[Start of section]
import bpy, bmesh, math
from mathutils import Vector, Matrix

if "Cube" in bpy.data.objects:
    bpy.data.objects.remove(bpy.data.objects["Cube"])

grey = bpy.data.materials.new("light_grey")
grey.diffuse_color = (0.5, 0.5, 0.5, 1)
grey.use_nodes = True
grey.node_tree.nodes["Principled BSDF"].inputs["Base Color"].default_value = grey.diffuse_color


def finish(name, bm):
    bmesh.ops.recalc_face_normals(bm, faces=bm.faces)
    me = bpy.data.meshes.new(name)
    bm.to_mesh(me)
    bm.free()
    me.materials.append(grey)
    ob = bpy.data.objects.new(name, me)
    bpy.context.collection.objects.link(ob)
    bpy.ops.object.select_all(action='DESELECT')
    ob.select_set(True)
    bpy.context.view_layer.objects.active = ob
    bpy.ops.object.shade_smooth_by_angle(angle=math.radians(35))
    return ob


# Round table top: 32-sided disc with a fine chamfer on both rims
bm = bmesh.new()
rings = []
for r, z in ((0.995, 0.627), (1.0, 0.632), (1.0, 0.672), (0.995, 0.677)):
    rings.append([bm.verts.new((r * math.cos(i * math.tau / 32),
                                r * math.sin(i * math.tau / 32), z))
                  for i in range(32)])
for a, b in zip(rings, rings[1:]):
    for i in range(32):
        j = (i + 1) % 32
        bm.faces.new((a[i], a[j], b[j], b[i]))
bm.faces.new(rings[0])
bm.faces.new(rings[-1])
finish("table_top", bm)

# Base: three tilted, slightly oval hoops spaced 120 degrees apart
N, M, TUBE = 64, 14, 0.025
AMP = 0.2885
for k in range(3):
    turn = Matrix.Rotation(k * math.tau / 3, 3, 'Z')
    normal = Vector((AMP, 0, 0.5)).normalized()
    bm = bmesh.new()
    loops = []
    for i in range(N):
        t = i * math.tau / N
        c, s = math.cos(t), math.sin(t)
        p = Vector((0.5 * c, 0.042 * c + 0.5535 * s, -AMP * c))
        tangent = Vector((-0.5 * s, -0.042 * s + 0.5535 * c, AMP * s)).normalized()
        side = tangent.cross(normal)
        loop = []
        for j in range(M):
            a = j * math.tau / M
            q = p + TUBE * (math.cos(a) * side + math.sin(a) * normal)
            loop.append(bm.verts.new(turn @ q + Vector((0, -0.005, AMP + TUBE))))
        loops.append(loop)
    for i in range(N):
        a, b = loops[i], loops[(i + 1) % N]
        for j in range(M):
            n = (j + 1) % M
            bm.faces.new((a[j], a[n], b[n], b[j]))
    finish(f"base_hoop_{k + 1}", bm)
[End of section]
[Start of section]
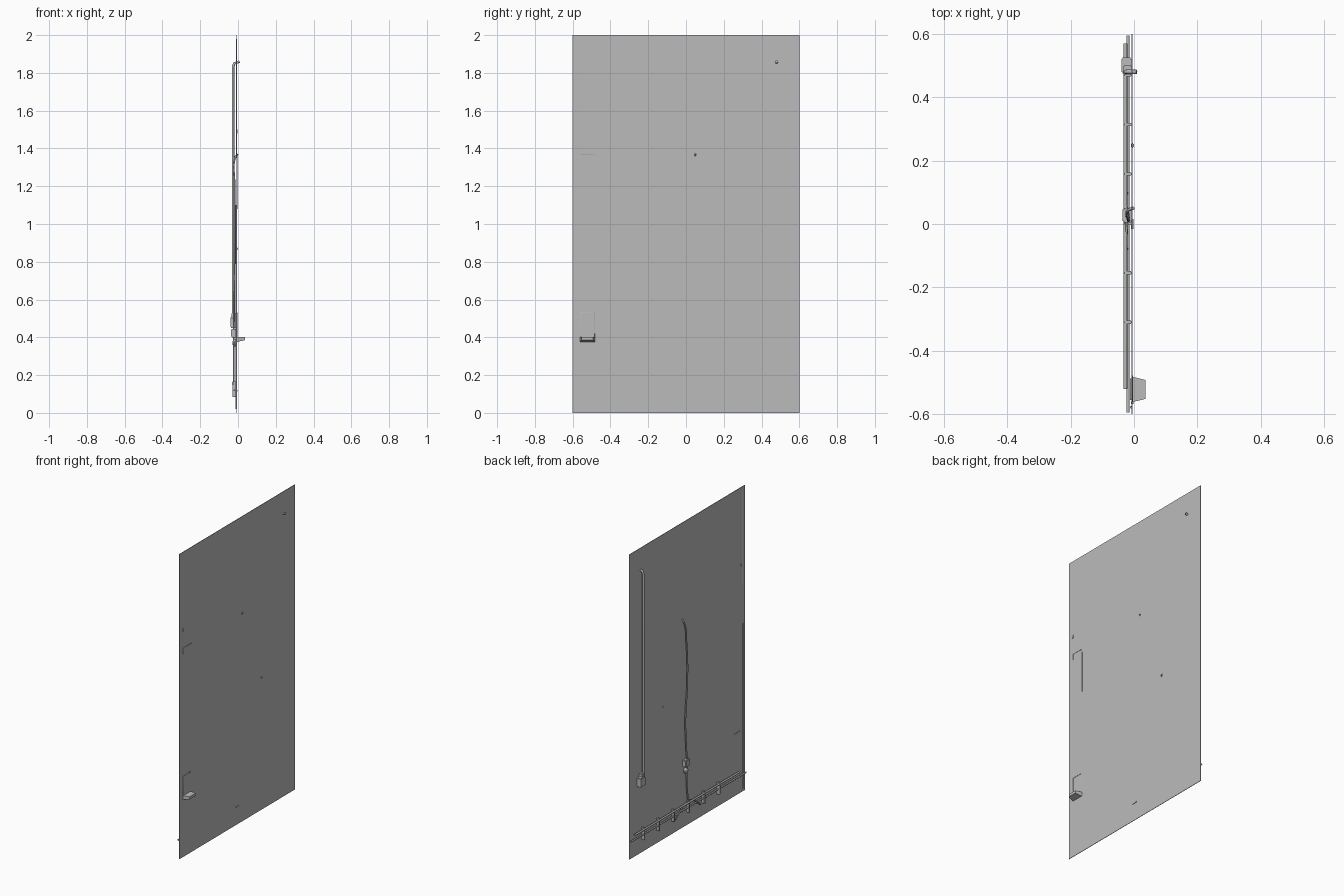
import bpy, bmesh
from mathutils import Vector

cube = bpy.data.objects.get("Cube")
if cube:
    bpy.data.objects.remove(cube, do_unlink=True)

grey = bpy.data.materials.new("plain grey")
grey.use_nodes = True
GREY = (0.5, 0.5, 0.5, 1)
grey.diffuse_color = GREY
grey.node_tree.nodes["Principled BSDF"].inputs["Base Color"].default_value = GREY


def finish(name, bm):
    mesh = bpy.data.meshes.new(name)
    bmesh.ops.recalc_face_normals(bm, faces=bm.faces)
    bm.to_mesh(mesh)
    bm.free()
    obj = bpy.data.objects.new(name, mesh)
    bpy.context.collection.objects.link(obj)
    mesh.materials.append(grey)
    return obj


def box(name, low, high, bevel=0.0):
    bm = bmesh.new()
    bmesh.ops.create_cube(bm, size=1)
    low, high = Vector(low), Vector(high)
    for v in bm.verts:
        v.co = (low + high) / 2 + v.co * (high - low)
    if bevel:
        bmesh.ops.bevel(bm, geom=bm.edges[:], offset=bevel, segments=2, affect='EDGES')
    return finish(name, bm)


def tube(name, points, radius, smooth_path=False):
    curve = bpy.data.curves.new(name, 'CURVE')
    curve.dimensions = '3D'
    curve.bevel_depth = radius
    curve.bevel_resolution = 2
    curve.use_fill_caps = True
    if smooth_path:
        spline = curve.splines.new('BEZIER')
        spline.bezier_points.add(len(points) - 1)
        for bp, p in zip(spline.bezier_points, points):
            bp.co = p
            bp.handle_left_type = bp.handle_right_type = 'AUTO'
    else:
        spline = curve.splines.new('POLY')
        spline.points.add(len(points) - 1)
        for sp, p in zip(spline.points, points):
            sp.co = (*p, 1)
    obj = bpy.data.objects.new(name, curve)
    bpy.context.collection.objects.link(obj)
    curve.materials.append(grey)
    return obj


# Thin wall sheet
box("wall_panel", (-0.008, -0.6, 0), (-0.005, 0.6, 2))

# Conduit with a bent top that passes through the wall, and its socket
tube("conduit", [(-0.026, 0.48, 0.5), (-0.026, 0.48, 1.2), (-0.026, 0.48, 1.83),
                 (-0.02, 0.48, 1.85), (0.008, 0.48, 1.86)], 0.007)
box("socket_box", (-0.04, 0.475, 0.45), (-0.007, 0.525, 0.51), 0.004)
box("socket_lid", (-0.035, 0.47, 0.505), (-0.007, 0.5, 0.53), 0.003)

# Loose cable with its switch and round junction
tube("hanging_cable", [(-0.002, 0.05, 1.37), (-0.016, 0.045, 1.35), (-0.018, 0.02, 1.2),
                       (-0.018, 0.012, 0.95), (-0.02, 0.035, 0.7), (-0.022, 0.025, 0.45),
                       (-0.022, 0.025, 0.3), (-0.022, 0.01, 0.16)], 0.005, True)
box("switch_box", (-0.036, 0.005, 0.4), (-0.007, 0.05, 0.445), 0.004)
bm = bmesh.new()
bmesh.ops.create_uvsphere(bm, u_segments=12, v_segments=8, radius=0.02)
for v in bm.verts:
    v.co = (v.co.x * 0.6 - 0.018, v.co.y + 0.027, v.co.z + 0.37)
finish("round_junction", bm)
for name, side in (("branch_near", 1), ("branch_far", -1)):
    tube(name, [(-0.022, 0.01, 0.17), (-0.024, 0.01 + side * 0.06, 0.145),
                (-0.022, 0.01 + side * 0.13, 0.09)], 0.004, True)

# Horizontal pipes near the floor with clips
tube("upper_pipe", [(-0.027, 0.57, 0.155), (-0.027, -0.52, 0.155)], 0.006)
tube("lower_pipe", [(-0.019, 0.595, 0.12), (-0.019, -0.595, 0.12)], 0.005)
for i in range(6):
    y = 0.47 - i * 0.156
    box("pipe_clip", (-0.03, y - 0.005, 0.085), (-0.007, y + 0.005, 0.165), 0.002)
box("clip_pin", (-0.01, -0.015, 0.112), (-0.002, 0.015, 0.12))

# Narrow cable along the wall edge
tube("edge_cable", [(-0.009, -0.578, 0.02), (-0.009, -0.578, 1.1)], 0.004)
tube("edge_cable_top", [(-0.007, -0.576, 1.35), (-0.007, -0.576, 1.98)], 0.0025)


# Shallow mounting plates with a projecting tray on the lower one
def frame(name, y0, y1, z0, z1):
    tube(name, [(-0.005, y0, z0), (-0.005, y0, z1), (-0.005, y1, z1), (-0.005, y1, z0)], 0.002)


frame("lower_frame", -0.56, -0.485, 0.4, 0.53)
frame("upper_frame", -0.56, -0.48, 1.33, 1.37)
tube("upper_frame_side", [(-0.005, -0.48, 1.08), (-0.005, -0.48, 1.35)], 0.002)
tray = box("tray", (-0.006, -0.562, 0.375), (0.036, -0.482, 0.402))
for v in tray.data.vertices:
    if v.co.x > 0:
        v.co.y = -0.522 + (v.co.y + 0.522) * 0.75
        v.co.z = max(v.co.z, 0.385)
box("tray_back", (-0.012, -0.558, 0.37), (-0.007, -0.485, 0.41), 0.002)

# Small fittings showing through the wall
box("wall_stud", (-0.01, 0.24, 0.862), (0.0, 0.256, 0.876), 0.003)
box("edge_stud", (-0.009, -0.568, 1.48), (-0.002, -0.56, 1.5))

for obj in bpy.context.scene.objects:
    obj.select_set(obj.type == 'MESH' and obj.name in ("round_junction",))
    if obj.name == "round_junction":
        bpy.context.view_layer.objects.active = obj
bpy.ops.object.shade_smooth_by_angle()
[End of section]
» **ABOUT THIS TASK**:
Search the entries for the word "True", then copy every line in which it is found.

» **SOLUTION TO THE EXERCISE**:
grey.use_nodes = True
    ob.select_set(True)
    bpy.data.objects.remove(cube, do_unlink=True)
grey.use_nodes = True
    curve.use_fill_caps = True
                       (-0.022, 0.025, 0.3), (-0.022, 0.01, 0.16)], 0.005, True)
                (-0.022, 0.01 + side * 0.13, 0.09)], 0.004, True)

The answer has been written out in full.